The potential for conflicts of interest that are enabled by such lax rules makes you wonder why they even have a state Gaming Control Board. As I reported recently, lobbyists are doing their business with very little oversight in this state. Out of all the gaming companies that had lobbyists working for them in 2003-2004 in Pennsylvania, Harrah’s had the most lobbyists on the payroll. Harrah’s Entertainment, Inc., and Harrah’s Operating Co. had (and presumably still have) a combined force of twenty registered lobbyists working for them. Is it any wonder that Harrah’s might benefit from a Gaming Control Board ruling that is favorable to gaming companies, but which could hurt thoroughbred racetracks?
Here are some telling figures from the aforementioned lobbyist story:

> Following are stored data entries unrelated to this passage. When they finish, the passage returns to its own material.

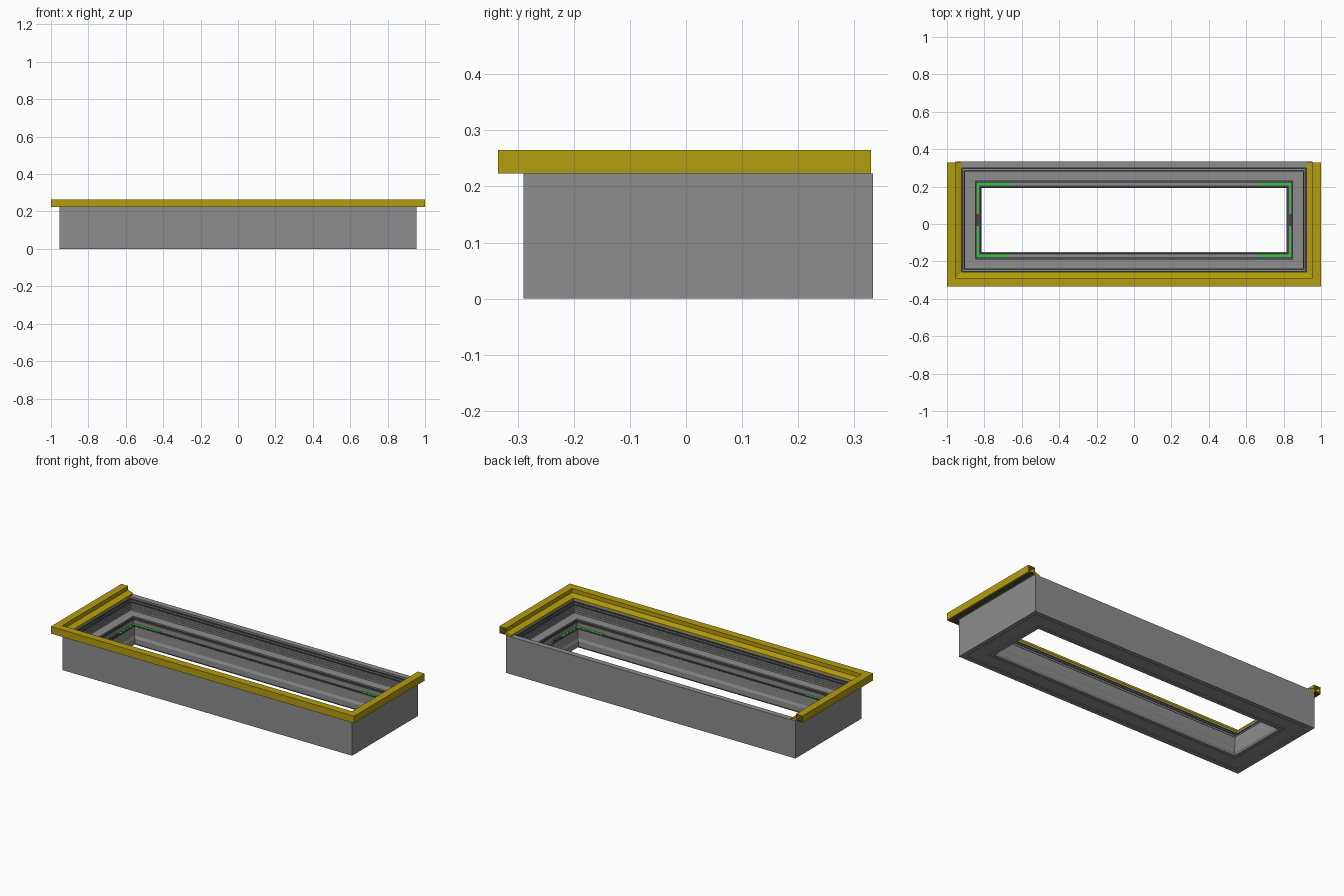
import bpy, bmesh

if "Cube" in bpy.data.objects:
    bpy.data.objects.remove(bpy.data.objects["Cube"])

# Outer footprint of the frame; every profile is (inset from this rectangle, height)
X, Y0, Y1 = 0.955, -0.29, 0.333
YC = (Y0 + Y1) / 2


def material(name, color):
    m = bpy.data.materials.new(name)
    m.diffuse_color = color
    m.use_nodes = True
    m.node_tree.nodes["Principled BSDF"].inputs["Base Color"].default_value = m.diffuse_color
    return m


YELLOW = material("yellow_trim", (0.45, 0.34, 0.004, 1))
GREEN = material("green_clip", (0.03, 0.6, 0.05, 1))
DARK = material("dark_rubber", (0.07, 0.07, 0.07, 1))
GREY = material("grey_frame", (0.27, 0.27, 0.27, 1))


def finish(name, bm, mat):
    bmesh.ops.recalc_face_normals(bm, faces=bm.faces)
    me = bpy.data.meshes.new(name)
    bm.to_mesh(me)
    bm.free()
    ob = bpy.data.objects.new(name, me)
    bpy.context.collection.objects.link(ob)
    if mat:
        me.materials.append(mat)
    return ob


def sweep(name, profile, mat=None, open_back=None):
    """Mitred sweep of a closed profile round the rectangle, or a U ending at open_back."""
    bm = bmesh.new()
    stations = [[], [], [], []]
    for d, z in profile:
        back = Y1 - d if open_back is None else open_back
        corners = ((-X + d, back), (-X + d, Y0 + d), (X - d, Y0 + d), (X - d, back))
        for s, (x, y) in zip(stations, corners):
            s.append(bm.verts.new((x, y, z)))
    n = len(profile)
    for i in range(4 if open_back is None else 3):
        a, b = stations[i], stations[(i + 1) % 4]
        for j in range(n):
            k = (j + 1) % n
            bm.faces.new((a[j], a[k], b[k], b[j]))
    if open_back is not None:
        bm.faces.new(stations[0])
        bm.faces.new(stations[3])
    return finish(name, bm, mat)


def boxes(name, items, mat):
    """One object from several boxes given as (centre, size)."""
    bm = bmesh.new()
    for c, s in items:
        vs = bmesh.ops.create_cube(bm, size=1)["verts"]
        bmesh.ops.scale(bm, vec=s, verts=vs)
        bmesh.ops.translate(bm, vec=c, verts=vs)
    return finish(name, bm, mat)


# Main frame: outer wall, stepped rebates inside, shallow channel underneath
sweep("frame", [
    (0, 0), (0, 0.223), (0.033, 0.223), (0.033, 0.205), (0.040, 0.205),
    (0.040, 0.195), (0.050, 0.195), (0.050, 0.152), (0.104, 0.152),
    (0.104, 0.135), (0.112, 0.135), (0.112, 0.108), (0.134, 0.108),
    (0.134, 0.055), (0.140, 0.040), (0.140, 0.012), (0.132, 0.0),
    (0.112, 0.0), (0.108, 0.004), (0.030, 0.004), (0.026, 0.0)], GREY)

# Rubber seals lying in the rebates
for name, d, z, w, h in (("upper_gasket", 0.034, 0.205, 0.005, 0.008),
                         ("middle_gasket", 0.043, 0.195, 0.005, 0.006),
                         ("ledge_gasket", 0.105, 0.135, 0.005, 0.010),
                         ("inner_gasket", 0.127, 0.108, 0.006, 0.006)):
    sweep(name, [(d, z), (d, z + h), (d + w, z + h), (d + w, z)], DARK)

# Fine ribs on the inside wall
for i, z in enumerate((0.163, 0.174, 0.185)):
    sweep(f"wall_rib_{i + 1}", [(0.0495, z - 0.002), (0.0495, z + 0.002),
                                (0.052, z + 0.001), (0.052, z - 0.001)], GREY)

# Yellow trim: hollow rail with a sloping inner ledge on three sides
sweep("yellow_trim", [
    (-0.045, 0.223), (-0.045, 0.265), (0, 0.265), (0, 0.241), (0.033, 0.230),
    (0.033, 0.223), (-0.006, 0.223), (-0.006, 0.258), (-0.038, 0.258),
    (-0.038, 0.223)], YELLOW, open_back=0.33)
sweep("trim_seal", [(-0.038, 0.2235), (-0.038, 0.231), (-0.006, 0.231),
                    (-0.006, 0.2235)], DARK, open_back=0.329)

# Green clips: dashed strips down the short sides, solid strips at the corners
clips, stops = [], []
d, z = 0.120, 0.111
for sx in (-1, 1):
    x = sx * (X - d)
    for i in range(13):
        y = Y0 + d + (Y1 - Y0 - 2 * d) * i / 12
        if abs(y - YC) > 0.035:
            clips.append(((x, y, z), (0.012, 0.022, 0.006)))
    for y in (Y0 + d, Y1 - d):
        clips.append(((sx * 0.75, y, z), (0.17, 0.012, 0.006)))
    stops.append(((x, YC, z + 0.002), (0.014, 0.06, 0.010)))
boxes("green_clips", clips, GREEN)
boxes("side_stops", stops, DARK)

“In 2003-2004, lobbyists in Pennsylvania were representing at least 14 different companies that may have an interest in gambling, including Trump Hotels and Casino Resorts, which has one lobbyist working on its behalf; Ameristar, which has three lobbyists registered; and Harrah’s Entertainment, Inc., and Harrah’s Operating Co., which have 19 lobbyists, and one lobbyist, respectively. Other gaming interests with lobbyists in Pennsylvania include WMS Gaming, with six lobbyists; Sands Pa., Inc., and The Venetian Resort Hotel (both now under the Sands name, with 13 lobbyists in total); Oberthur Gaming Technologies, a Canadian lottery ticket company with seven lobbyists; and Isle of Capri Casinos, Inc., which has six lobbyists. Twelve lobbyists in Pennsylvania represent Forest City Development, which hopes to build a casino in the South Side of Pittsburgh. MTR Gaming, which also wants to build a casino in western Pennsylvania, employs 19 lobbyists to deal with the state Senate. The Pittsburgh Penguins hockey team, which would like to re-establish itself as a sports-gaming company by owning and operating a Pittsburgh-area casino, employs ten lobbyists.Mohegan Tribal Gaming Authority, which wants to build a casino in the Hays section of Pittsburgh, has five lobbyists. Philadelphia Park Racetrack, which is vying for a Philadelphia-area slots license, has seven lobbyists. Boyd Gaming Corporation, a Las Vegas-based company that owns casinos, employs 17 lobbyists dealing with the Pennsylvania Senate.”